Saved entries
* * *
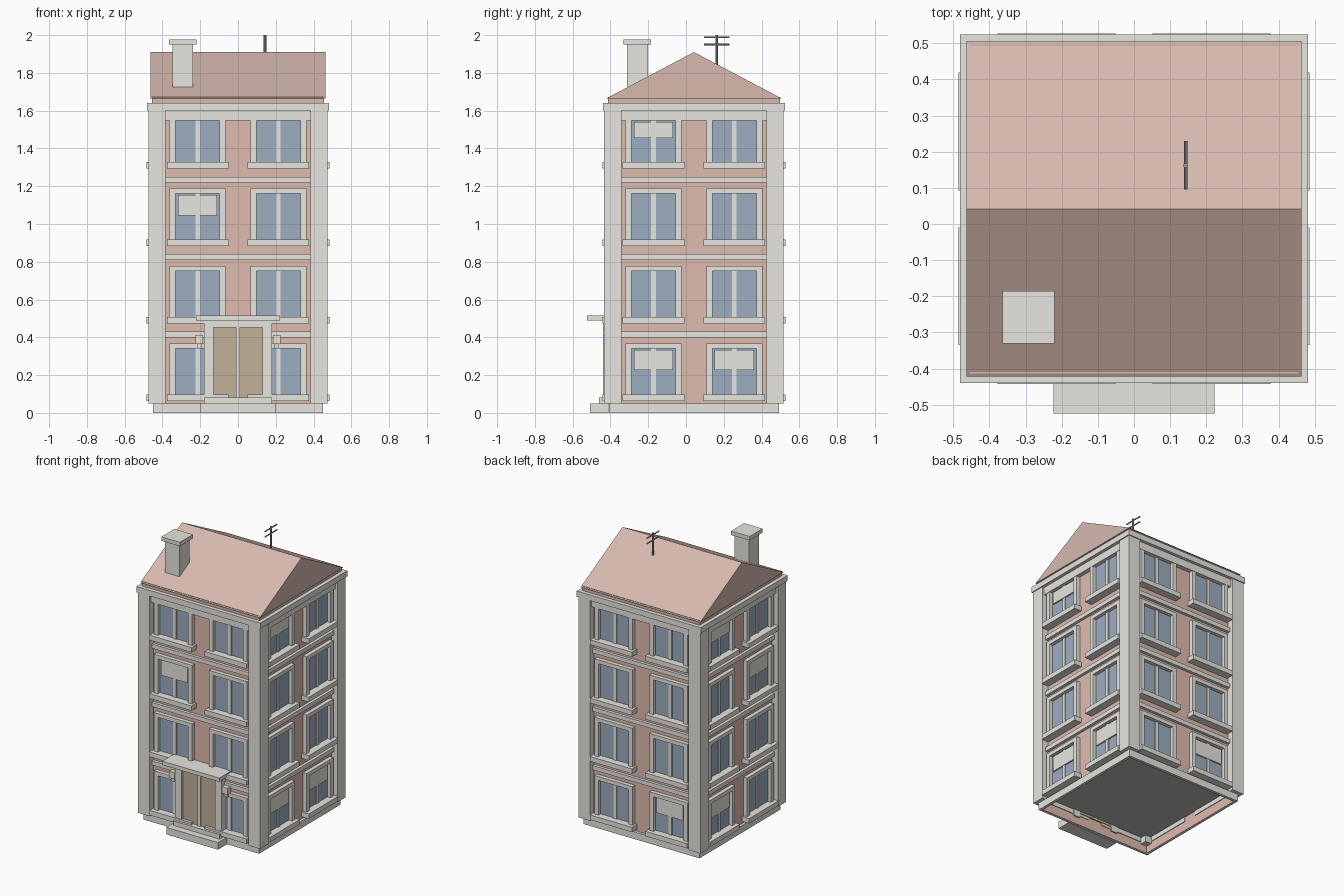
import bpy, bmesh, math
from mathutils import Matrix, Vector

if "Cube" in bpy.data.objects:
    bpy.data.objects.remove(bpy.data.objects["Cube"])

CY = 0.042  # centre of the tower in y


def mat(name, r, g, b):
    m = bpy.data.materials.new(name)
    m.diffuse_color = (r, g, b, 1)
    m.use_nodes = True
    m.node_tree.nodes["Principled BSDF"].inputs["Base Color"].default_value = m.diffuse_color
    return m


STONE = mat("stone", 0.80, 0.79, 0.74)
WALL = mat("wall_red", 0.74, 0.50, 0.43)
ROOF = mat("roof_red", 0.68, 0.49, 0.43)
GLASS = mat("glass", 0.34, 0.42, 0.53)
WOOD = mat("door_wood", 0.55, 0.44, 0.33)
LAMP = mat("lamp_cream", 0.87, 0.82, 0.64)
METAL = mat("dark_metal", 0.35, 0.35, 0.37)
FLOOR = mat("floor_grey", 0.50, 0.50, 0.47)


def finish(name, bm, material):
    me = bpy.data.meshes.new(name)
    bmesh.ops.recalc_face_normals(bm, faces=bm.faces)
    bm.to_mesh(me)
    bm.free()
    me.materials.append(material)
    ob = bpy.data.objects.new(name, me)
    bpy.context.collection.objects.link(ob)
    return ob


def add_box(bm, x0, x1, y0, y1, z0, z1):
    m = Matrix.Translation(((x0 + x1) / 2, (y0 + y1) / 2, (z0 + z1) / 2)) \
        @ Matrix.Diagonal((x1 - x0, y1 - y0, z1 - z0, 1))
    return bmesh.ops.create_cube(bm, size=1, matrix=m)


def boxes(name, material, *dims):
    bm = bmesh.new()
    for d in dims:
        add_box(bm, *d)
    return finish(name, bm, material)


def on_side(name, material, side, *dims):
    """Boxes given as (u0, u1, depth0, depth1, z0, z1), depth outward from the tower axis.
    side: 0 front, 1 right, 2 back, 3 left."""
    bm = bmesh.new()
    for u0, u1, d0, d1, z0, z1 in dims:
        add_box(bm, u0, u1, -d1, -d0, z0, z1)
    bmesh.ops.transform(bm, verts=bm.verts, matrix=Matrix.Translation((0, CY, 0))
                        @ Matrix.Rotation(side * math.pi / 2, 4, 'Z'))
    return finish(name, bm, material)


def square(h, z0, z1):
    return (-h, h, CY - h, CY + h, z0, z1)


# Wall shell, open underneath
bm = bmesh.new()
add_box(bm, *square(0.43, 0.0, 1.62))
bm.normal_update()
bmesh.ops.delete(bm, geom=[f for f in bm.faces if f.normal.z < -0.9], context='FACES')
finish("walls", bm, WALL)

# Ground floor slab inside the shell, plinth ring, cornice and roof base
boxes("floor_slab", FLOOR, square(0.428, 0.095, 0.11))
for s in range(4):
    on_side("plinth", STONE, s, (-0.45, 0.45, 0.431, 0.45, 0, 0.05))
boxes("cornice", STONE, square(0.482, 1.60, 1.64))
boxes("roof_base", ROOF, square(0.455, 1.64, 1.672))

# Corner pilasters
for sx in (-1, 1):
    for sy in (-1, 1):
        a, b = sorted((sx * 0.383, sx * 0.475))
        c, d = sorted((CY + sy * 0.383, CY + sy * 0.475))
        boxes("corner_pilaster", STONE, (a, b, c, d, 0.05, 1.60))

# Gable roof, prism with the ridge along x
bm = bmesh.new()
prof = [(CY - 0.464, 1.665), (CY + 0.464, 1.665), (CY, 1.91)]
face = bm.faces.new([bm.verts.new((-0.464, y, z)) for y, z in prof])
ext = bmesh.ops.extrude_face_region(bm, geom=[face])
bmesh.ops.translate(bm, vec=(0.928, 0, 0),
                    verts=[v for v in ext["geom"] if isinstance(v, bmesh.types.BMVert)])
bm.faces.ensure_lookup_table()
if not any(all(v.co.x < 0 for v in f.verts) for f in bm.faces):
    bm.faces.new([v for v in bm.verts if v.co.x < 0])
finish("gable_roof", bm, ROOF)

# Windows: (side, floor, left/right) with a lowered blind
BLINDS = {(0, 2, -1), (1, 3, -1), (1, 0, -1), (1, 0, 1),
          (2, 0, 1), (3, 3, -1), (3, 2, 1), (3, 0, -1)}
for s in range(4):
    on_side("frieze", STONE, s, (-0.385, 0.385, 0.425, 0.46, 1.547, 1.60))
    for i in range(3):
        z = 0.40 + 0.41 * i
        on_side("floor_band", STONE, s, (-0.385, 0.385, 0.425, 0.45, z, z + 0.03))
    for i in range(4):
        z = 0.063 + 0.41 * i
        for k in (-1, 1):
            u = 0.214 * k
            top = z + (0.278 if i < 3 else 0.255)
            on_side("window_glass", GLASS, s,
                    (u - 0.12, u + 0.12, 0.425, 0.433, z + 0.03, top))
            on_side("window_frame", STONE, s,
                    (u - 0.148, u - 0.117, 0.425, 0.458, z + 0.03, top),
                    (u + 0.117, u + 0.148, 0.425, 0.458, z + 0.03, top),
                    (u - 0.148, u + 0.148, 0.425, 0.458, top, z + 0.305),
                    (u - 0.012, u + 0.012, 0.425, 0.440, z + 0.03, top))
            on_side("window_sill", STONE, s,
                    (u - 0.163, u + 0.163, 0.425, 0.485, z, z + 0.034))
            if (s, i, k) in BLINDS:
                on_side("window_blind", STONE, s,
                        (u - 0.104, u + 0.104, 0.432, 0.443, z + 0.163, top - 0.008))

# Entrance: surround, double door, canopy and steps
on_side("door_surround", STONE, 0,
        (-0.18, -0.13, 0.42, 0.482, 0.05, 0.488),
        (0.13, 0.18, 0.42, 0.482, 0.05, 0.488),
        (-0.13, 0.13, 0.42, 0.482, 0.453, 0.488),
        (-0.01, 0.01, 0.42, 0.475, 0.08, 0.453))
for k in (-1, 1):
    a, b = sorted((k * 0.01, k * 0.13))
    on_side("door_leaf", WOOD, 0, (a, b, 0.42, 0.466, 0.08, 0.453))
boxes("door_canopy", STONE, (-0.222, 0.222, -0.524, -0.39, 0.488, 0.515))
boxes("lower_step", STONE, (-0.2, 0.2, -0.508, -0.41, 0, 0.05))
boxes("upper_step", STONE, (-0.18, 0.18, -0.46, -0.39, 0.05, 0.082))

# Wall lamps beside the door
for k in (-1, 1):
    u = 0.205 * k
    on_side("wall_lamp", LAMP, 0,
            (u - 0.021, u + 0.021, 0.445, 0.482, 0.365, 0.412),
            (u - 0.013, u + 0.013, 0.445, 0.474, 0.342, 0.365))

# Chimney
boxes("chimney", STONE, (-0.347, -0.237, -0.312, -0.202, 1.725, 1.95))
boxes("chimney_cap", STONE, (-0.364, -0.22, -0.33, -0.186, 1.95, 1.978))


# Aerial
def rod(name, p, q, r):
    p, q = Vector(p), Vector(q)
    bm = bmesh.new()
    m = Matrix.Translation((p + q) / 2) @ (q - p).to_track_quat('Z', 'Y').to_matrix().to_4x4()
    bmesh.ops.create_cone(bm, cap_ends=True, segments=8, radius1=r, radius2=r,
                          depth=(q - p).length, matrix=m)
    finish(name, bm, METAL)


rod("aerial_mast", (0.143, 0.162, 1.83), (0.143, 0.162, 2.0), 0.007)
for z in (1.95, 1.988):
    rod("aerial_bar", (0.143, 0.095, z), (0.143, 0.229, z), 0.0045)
* * *
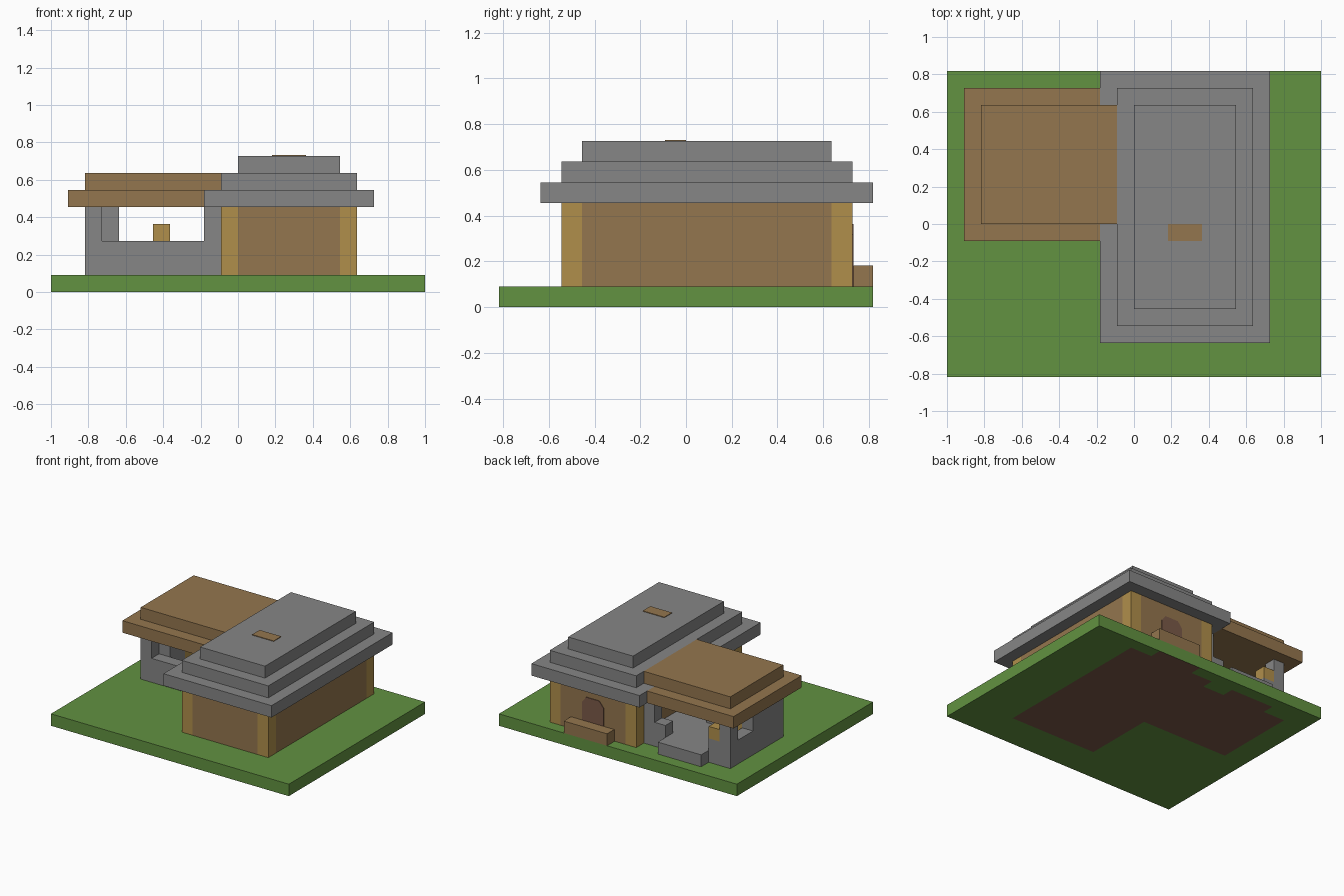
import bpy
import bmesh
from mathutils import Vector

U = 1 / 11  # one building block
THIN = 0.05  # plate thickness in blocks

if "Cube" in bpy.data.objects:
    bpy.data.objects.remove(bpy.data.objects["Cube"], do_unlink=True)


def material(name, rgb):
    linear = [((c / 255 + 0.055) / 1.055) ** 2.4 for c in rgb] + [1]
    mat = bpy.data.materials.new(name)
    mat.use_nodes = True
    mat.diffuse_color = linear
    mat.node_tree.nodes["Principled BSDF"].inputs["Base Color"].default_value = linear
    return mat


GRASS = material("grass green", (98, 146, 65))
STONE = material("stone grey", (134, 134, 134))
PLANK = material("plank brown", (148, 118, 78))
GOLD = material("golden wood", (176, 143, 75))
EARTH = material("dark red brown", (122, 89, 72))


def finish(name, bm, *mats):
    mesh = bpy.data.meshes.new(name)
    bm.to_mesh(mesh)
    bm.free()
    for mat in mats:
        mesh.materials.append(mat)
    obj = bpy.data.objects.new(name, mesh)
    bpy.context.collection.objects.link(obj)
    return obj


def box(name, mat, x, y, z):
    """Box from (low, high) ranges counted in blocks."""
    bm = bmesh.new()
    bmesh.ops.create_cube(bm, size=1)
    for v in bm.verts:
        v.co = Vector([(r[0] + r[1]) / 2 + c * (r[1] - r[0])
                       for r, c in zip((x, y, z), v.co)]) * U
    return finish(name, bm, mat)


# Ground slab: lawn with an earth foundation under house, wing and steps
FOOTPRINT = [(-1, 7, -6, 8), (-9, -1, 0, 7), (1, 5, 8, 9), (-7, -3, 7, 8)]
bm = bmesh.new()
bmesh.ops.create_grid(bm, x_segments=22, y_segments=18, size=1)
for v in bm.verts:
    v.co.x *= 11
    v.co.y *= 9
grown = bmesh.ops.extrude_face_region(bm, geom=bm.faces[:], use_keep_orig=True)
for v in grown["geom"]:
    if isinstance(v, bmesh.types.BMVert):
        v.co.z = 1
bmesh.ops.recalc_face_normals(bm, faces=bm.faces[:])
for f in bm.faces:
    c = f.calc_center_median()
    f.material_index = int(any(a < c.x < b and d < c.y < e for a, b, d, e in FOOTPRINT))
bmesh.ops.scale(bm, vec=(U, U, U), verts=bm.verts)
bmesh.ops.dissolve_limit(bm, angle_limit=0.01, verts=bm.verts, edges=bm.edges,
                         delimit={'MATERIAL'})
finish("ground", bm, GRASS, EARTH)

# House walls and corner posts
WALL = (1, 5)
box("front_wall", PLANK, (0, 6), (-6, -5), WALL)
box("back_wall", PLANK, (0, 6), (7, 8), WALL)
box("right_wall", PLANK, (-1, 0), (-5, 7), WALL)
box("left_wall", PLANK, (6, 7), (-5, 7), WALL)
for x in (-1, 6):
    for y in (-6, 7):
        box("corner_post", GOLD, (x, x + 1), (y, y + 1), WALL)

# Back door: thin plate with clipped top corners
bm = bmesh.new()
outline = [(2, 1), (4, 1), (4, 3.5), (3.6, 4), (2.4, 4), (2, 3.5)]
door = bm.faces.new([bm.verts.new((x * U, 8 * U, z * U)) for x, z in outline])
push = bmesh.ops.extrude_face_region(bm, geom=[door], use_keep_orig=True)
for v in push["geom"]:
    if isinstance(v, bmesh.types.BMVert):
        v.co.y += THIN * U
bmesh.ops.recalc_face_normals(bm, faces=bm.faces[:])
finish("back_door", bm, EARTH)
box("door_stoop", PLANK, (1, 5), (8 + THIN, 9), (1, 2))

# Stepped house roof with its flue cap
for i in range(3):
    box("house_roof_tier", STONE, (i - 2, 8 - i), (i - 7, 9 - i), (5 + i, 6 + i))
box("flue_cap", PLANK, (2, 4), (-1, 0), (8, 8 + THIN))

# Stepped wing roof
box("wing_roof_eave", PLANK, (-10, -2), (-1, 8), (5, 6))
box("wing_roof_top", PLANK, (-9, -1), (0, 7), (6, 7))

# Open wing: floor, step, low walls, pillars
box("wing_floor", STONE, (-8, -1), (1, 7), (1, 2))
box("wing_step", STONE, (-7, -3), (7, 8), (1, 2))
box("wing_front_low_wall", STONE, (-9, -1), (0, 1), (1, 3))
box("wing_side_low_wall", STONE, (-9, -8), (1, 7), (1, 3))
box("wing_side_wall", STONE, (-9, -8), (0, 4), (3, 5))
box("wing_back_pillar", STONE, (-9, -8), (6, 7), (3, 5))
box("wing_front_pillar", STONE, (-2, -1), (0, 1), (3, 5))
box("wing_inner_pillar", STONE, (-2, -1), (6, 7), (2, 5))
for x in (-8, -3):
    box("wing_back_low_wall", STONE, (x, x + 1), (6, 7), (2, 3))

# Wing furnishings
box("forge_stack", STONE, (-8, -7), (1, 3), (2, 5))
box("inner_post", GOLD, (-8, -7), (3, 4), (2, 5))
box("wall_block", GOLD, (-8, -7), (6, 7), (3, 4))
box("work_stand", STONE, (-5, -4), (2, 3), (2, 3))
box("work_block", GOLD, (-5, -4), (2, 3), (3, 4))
* * *
PROBLEM DESCRIPTION
Retype only the stretch of lines above starting at the one with "# Wing furnishings" and stopping at the one with "-4), (2, 3), (3, 4))", exactly as written, with both kept.

RESPONSE TO THE TASK
# Wing furnishings
box("forge_stack", STONE, (-8, -7), (1, 3), (2, 5))
box("inner_post", GOLD, (-8, -7), (3, 4), (2, 5))
box("wall_block", GOLD, (-8, -7), (6, 7), (3, 4))
box("work_stand", STONE, (-5, -4), (2, 3), (2, 3))
box("work_block", GOLD, (-5, -4), (2, 3), (3, 4))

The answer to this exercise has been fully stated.